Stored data
--- START ---

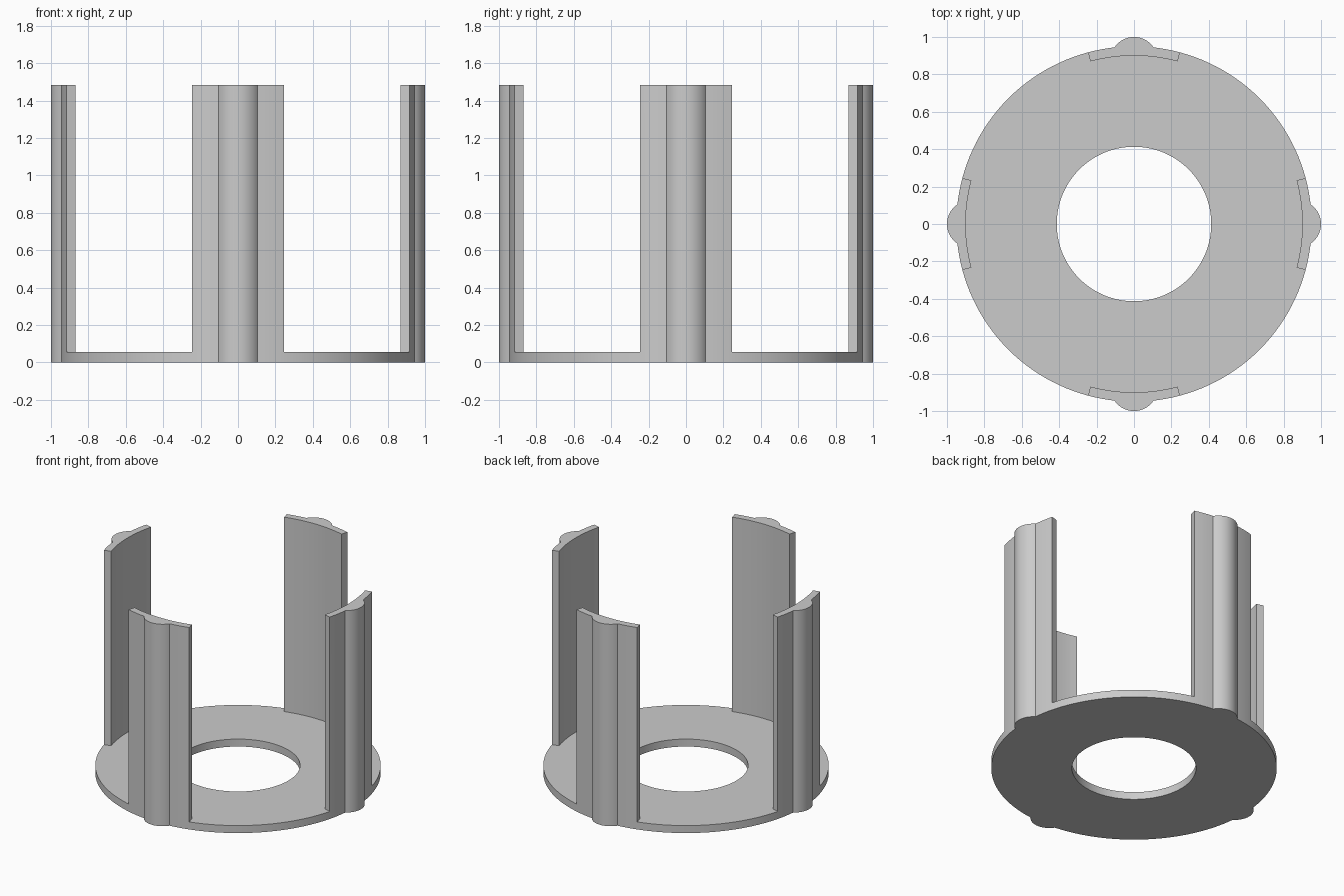
import bpy, bmesh
from math import sin, cos, radians, acos, asin
from mathutils import Vector

cube = bpy.data.objects.get("Cube")
if cube:
    bpy.data.objects.remove(cube)

HOLE_R, WALL_R, OUTER_R = 0.413, 0.90, 0.95   # plan radii
RIB_R, RIB_C = 0.126, 0.874                   # rib circle radius and centre distance
BASE_Z, TOP_Z = 0.055, 1.483
WALL_HALF = radians(15)


def spaced(a, b, n):
    """n values from a towards b, leaving out b."""
    return [a + (b - a) * i / n for i in range(n)]


# Outline of one quarter: wall, rounded rib, wall, then the open rim
meet = acos((RIB_C**2 + OUTER_R**2 - RIB_R**2) / (2 * RIB_C * OUTER_R))
sweep = asin(OUTER_R * sin(meet) / RIB_R)
rim = lambda a: Vector((OUTER_R * cos(a), OUTER_R * sin(a), 0))
rib = lambda t: Vector((RIB_C + RIB_R * cos(t), RIB_R * sin(t), 0))
quarter = [(rim(a), True) for a in spaced(-WALL_HALF, -meet, 4)]
quarter += [(rib(t), True) for t in spaced(-sweep, sweep, 20)]
quarter += [(rim(a), True) for a in spaced(meet, WALL_HALF, 4)]
quarter += [(rim(a), False) for a in spaced(WALL_HALF, radians(90) - WALL_HALF, 24)]

# Repeat the quarter around the ring
turns = [Vector((1, 0)), Vector((0, 1)), Vector((-1, 0)), Vector((0, -1))]
outline = [(Vector((p.x * d.x - p.y * d.y, p.x * d.y + p.y * d.x, 0)), wall)
           for d in turns for p, wall in quarter]

bm = bmesh.new()


def ring(radius, z):
    """Vertices along the outline, or at a fixed radius under the same angles."""
    up = Vector((0, 0, z))
    return [bm.verts.new((p.normalized() * radius if radius else p) + up)
            for p, _ in outline]


def bridge(a, b):
    n = len(a)
    return [bm.faces.new((a[i], a[(i + 1) % n], b[(i + 1) % n], b[i])) for i in range(n)]


# Flat base ring with its central hole
hole_low, edge_low = ring(HOLE_R, 0), ring(None, 0)
hole_top, wall_top, edge_top = ring(HOLE_R, BASE_Z), ring(WALL_R, BASE_Z), ring(None, BASE_Z)
bridge(hole_low, edge_low)
bridge(edge_low, edge_top)
bridge(hole_top, hole_low)
bridge(wall_top, hole_top)
band = bridge(edge_top, wall_top)

# Four curved walls with outer ribs, raised from the rim
raised = [f for f, (_, wall) in zip(band, outline) if wall]
grown = bmesh.ops.extrude_face_region(bm, geom=raised)
bmesh.ops.translate(bm, vec=(0, 0, TOP_Z - BASE_Z),
                    verts=[v for v in grown["geom"] if isinstance(v, bmesh.types.BMVert)])
left = [f for f in raised if f.is_valid]
if left:
    bmesh.ops.delete(bm, geom=left, context='FACES')
bmesh.ops.recalc_face_normals(bm, faces=bm.faces)

mesh = bpy.data.meshes.new("ring_holder")
bm.to_mesh(mesh)
bm.free()
holder = bpy.data.objects.new("ring_base_with_four_walls", mesh)
bpy.context.collection.objects.link(holder)

# Plain grey material
grey = bpy.data.materials.new("light_grey")
grey.use_nodes = True
grey.diffuse_color = (0.6, 0.6, 0.6, 1)
grey.node_tree.nodes["Principled BSDF"].inputs["Base Color"].default_value = (0.6, 0.6, 0.6, 1)
mesh.materials.append(grey)

# Smooth curves, sharp corners
bpy.ops.object.select_all(action='DESELECT')
holder.select_set(True)
bpy.context.view_layer.objects.active = holder
bpy.ops.object.shade_smooth_by_angle(angle=radians(25))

--- END ---

Activity
Every line above from the line with "HOLE_R, WALL_R, OUTER_R" to the line with "sweep = asin(OUTER_R * sin(meet) / RIB_R)" is wanted, ends included; write them out exactly and add no other line.

Response to this task
HOLE_R, WALL_R, OUTER_R = 0.413, 0.90, 0.95   # plan radii
RIB_R, RIB_C = 0.126, 0.874                   # rib circle radius and centre distance
BASE_Z, TOP_Z = 0.055, 1.483
WALL_HALF = radians(15)


def spaced(a, b, n):
    """n values from a towards b, leaving out b."""
    return [a + (b - a) * i / n for i in range(n)]


# Outline of one quarter: wall, rounded rib, wall, then the open rim
meet = acos((RIB_C**2 + OUTER_R**2 - RIB_R**2) / (2 * RIB_C * OUTER_R))
sweep = asin(OUTER_R * sin(meet) / RIB_R)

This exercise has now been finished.